One outraged senator, Ron Wyden, said of the phone-records collecting: "When law-abiding Americans make phone calls, who they call, when they call and where they call is private information. As a result of the discussion that came to light today, now we're going to have a real debate."
But Republican Lindsey Graham said Americans have no cause for concern. "If you're not getting a call from a terrorist organisation, you've got nothing to worry about," he said.
A senior administration official pointed out that the collection of communication cited in the Washington Post and Guardian articles involves "extensive procedures, specifically approved by the court, to ensure that only non-US persons outside the US are targeted, and that minimise the acquisition, retention and dissemination of incidentally acquired information about US persons". The official, who was not authorised to discuss the matter publicly and requested anonymity, added that Congress had recently re-authorised the programme.
Senate Intelligence Committee Chairperson Dianne Feinstein said the order was a three-month renewal of an ongoing practice that is supervised by federal judges who balance efforts to protect the country from terror attacks against the need to safeguard Americans' privacy. The surveillance powers are granted under the post-9/11 Patriot Act, which was renewed in 2006 and again in 2011.
The disclosure offered a public glimpse into a programme whose breadth is not widely understood. Senator Mark Udall, who serves on the Intelligence Committee, said it was the type of surveillance that "I have long said would shock the public if they knew about it."
The government has hardly been forthcoming.
Wyden released a video of himself pressing Director of National Intelligence James Clapper on the matter during a Senate hearing in March.
"Does the NSA collect any type of data at all on millions or hundreds of millions of Americans?" Wyden asked.
"No, sir," Clapper answered.
'Worst fears confirmed'
"It does not?" Wyden pressed.
Clapper quickly softened his answer. "Not wittingly," he said. "There are cases where they could, inadvertently perhaps, collect — but not wittingly."
There was no immediate comment from Clapper's office on Thursday on that testimony.
"This confirms our worst fears," said Alexander Abdo, a staff attorney with the American Civil Liberties Union's National Security Project. "If the government can track who we call, the right to privacy has not just been compromised — it has been defeated."
Attorney General Eric Holder sidestepped questions about the issue during an appearance before a Senate subcommittee on Thursday, offering instead to discuss it at a classified session that several senators said they would arrange.
The Verizon order, granted by the secret Foreign Intelligence Surveillance Court on 25 April and good until 19 July, requires information on the phone numbers of both parties on a call, as well as call time and duration, and unique identifiers, according to The Guardian.
It does not authorise snooping into the content of phone calls. But with millions of phone records in hand, the NSA's computers can analyse them for patterns, spot unusual behaviour and identify networks of people in contact with targets or suspicious phone numbers overseas.

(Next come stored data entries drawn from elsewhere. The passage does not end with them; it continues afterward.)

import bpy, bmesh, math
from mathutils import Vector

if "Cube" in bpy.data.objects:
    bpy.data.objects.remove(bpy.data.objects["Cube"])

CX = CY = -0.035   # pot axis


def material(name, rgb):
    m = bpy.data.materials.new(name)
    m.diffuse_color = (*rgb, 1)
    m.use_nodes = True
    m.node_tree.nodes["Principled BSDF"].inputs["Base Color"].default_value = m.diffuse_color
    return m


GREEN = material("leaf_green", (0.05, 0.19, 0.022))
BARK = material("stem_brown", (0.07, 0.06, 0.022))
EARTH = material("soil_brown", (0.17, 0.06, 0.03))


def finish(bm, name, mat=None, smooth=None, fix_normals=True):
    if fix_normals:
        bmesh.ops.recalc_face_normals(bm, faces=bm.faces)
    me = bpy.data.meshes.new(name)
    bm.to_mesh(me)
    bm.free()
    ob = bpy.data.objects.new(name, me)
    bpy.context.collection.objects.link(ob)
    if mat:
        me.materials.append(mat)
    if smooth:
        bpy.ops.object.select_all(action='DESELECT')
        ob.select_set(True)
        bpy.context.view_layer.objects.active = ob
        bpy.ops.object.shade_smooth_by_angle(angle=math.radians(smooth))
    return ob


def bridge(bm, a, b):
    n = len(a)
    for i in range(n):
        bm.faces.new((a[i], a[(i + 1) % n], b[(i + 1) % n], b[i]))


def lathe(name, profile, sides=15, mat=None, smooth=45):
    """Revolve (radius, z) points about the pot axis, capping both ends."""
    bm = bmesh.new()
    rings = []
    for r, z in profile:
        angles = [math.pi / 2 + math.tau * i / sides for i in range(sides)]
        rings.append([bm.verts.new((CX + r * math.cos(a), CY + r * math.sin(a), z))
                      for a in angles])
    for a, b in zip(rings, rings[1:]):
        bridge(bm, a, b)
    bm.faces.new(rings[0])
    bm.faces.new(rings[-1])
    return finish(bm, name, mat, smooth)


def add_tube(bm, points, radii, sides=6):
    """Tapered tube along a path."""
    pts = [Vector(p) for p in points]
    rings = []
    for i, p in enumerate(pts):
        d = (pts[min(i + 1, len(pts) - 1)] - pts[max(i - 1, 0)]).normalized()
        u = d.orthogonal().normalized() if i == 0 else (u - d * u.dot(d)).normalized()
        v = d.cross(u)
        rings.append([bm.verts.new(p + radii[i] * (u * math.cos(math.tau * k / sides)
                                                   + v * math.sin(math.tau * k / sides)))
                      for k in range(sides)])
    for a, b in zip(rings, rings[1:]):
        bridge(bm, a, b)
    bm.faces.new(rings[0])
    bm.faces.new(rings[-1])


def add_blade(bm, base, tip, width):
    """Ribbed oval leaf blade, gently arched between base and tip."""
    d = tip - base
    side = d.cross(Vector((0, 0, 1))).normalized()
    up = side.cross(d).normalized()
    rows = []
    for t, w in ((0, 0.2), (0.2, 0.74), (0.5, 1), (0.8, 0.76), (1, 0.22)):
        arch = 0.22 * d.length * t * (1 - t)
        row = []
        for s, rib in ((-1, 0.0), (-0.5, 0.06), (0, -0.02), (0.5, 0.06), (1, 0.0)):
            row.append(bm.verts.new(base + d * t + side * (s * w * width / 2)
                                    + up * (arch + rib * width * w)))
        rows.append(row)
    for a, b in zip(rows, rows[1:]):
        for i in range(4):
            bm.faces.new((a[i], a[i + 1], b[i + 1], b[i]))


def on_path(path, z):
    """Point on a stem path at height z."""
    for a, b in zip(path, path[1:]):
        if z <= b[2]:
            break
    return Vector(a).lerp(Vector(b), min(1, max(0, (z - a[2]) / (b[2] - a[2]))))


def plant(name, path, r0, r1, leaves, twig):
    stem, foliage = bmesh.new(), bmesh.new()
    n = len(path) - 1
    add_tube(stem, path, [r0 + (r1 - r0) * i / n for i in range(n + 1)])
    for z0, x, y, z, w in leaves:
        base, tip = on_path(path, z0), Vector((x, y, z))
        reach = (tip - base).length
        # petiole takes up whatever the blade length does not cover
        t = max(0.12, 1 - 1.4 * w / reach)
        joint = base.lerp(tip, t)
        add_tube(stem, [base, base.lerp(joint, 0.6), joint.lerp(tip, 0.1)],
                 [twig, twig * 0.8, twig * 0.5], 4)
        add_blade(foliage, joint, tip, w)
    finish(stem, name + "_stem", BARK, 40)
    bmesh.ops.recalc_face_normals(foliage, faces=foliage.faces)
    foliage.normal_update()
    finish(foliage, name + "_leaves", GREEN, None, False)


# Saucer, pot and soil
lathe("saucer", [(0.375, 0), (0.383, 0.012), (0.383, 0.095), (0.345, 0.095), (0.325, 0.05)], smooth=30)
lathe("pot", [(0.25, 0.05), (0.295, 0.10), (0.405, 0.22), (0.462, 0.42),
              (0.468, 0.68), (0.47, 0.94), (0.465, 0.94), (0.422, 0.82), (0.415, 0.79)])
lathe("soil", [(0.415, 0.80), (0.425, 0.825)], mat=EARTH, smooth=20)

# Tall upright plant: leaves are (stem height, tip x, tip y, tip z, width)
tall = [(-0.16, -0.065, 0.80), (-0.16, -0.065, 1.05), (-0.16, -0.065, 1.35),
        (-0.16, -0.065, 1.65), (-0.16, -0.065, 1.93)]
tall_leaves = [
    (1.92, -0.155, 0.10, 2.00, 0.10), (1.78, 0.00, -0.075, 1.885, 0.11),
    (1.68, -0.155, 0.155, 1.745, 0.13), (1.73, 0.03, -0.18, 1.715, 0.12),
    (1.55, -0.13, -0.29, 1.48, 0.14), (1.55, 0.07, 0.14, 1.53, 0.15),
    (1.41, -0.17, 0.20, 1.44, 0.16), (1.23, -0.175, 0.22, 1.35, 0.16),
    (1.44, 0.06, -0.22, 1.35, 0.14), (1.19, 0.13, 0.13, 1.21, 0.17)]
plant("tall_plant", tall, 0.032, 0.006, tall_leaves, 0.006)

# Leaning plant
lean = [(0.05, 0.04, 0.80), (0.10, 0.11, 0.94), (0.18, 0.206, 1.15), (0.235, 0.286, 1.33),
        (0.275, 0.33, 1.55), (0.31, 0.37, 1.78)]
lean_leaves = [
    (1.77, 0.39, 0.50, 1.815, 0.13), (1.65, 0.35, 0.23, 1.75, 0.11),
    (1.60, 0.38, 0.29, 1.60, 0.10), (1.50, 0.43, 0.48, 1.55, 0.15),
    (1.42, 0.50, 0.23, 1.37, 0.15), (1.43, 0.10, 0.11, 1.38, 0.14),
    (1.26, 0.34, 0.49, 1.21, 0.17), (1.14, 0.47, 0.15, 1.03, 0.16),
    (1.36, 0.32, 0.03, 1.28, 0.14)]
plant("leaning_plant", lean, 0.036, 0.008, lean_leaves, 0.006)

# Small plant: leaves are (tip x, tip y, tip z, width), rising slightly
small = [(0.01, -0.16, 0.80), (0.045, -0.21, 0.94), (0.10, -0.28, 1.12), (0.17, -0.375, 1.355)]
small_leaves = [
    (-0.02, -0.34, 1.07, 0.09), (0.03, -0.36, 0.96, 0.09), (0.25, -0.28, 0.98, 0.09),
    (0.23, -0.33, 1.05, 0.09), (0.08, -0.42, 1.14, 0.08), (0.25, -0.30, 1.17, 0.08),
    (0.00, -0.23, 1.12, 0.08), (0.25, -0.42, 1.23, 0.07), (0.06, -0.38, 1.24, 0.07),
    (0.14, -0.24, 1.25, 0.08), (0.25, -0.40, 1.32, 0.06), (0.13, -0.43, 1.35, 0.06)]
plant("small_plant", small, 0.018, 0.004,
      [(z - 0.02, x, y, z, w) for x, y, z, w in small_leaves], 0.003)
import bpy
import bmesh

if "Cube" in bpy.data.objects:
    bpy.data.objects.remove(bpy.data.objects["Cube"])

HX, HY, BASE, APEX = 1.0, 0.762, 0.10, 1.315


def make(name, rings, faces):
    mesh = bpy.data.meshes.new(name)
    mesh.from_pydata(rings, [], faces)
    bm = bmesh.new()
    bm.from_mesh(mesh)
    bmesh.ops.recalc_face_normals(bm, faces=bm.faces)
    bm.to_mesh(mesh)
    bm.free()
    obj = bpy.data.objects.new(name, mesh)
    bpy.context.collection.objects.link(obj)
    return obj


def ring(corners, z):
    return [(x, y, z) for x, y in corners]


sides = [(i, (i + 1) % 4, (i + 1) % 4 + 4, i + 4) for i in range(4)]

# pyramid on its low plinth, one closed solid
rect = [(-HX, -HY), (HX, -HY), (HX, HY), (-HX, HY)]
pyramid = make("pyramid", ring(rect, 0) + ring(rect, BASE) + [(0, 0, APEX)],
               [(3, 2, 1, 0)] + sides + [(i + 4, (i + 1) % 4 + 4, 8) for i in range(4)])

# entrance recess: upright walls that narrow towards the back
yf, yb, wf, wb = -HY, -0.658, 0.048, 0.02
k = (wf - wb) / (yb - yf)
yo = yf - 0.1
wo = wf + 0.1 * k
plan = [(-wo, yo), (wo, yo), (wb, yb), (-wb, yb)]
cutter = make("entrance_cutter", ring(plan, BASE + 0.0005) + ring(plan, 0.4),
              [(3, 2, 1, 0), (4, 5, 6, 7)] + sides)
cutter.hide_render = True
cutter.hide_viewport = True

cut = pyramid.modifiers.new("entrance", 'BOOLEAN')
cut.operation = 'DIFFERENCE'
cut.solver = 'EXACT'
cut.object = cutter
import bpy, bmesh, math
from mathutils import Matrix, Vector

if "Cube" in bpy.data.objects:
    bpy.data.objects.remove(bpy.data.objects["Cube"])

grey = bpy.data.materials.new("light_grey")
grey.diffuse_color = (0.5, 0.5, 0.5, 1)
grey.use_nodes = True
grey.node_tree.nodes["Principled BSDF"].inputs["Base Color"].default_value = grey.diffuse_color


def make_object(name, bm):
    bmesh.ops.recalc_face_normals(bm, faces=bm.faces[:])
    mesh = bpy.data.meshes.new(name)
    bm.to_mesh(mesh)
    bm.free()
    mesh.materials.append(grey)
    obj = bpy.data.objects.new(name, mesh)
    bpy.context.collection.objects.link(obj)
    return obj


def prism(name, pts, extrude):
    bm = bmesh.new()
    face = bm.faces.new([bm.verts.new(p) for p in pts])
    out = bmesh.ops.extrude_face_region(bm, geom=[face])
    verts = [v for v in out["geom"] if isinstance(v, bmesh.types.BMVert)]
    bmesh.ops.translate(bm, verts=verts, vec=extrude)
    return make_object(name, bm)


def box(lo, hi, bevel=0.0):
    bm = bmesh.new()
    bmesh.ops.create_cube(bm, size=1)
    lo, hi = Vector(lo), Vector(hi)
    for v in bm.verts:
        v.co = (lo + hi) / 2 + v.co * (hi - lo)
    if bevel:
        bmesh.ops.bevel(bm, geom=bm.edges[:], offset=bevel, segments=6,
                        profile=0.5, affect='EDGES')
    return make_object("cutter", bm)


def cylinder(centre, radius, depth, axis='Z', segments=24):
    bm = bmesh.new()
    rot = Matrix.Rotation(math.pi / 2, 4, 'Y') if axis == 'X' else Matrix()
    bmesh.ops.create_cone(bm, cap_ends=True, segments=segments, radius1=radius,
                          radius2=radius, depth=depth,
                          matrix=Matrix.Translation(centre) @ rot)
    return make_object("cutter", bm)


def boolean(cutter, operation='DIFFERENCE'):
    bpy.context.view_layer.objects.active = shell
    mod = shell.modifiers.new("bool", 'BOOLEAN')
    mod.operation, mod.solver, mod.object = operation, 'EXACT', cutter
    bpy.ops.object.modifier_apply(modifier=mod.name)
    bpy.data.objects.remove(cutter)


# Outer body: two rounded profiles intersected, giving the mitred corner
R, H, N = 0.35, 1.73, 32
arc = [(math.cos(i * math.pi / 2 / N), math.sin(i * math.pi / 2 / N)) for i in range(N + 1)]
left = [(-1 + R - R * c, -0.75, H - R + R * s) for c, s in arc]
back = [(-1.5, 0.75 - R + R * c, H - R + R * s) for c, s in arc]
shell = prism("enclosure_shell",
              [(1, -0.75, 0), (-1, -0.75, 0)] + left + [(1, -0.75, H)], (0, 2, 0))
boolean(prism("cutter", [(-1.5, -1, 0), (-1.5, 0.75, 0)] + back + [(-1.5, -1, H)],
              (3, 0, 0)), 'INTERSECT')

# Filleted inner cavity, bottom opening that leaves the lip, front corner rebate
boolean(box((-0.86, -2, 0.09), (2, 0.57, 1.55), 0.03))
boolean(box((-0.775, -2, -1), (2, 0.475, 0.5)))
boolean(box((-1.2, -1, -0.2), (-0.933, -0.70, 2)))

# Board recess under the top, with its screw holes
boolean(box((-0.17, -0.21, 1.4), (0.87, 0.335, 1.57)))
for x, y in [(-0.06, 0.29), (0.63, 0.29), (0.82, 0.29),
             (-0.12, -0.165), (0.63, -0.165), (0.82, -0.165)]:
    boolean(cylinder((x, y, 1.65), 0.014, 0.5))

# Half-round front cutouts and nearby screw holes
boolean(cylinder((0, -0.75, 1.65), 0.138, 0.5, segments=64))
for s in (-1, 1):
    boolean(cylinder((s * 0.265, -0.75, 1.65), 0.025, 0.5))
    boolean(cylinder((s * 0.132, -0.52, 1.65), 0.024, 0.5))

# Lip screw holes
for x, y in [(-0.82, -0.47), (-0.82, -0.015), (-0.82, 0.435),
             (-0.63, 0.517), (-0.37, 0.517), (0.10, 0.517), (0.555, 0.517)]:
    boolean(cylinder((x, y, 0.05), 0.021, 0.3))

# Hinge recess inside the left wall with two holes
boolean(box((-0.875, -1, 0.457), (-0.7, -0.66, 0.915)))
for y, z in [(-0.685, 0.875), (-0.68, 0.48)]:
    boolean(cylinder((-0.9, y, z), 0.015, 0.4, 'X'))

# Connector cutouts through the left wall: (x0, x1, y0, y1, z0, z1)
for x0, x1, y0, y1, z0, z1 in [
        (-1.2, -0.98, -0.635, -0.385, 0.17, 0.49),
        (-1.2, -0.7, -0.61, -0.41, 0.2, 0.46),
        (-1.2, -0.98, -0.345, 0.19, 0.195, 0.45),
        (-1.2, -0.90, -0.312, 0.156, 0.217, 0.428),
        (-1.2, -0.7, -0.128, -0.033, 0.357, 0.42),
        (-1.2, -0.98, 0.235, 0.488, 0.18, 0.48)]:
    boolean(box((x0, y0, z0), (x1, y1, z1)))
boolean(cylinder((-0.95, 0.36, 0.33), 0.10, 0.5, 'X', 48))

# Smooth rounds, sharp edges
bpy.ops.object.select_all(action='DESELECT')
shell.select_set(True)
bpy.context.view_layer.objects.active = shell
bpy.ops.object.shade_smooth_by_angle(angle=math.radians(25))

Once the government has zeroed in on numbers, it can go back to the court with a wiretap request. That allows the government to monitor the calls in real time, record them and store them indefinitely.
Jim Harper, a communications and privacy expert at the libertarian-leaning Cato Institute, said that kind of analysis would produce many false positives and give the government access to intricate data about people's calling habits.
Verizon Executive Vice President and General Counsel Randy Milch, in a blog post, said the company isn't allowed to comment on any such court order.
The NSA had no immediate comment.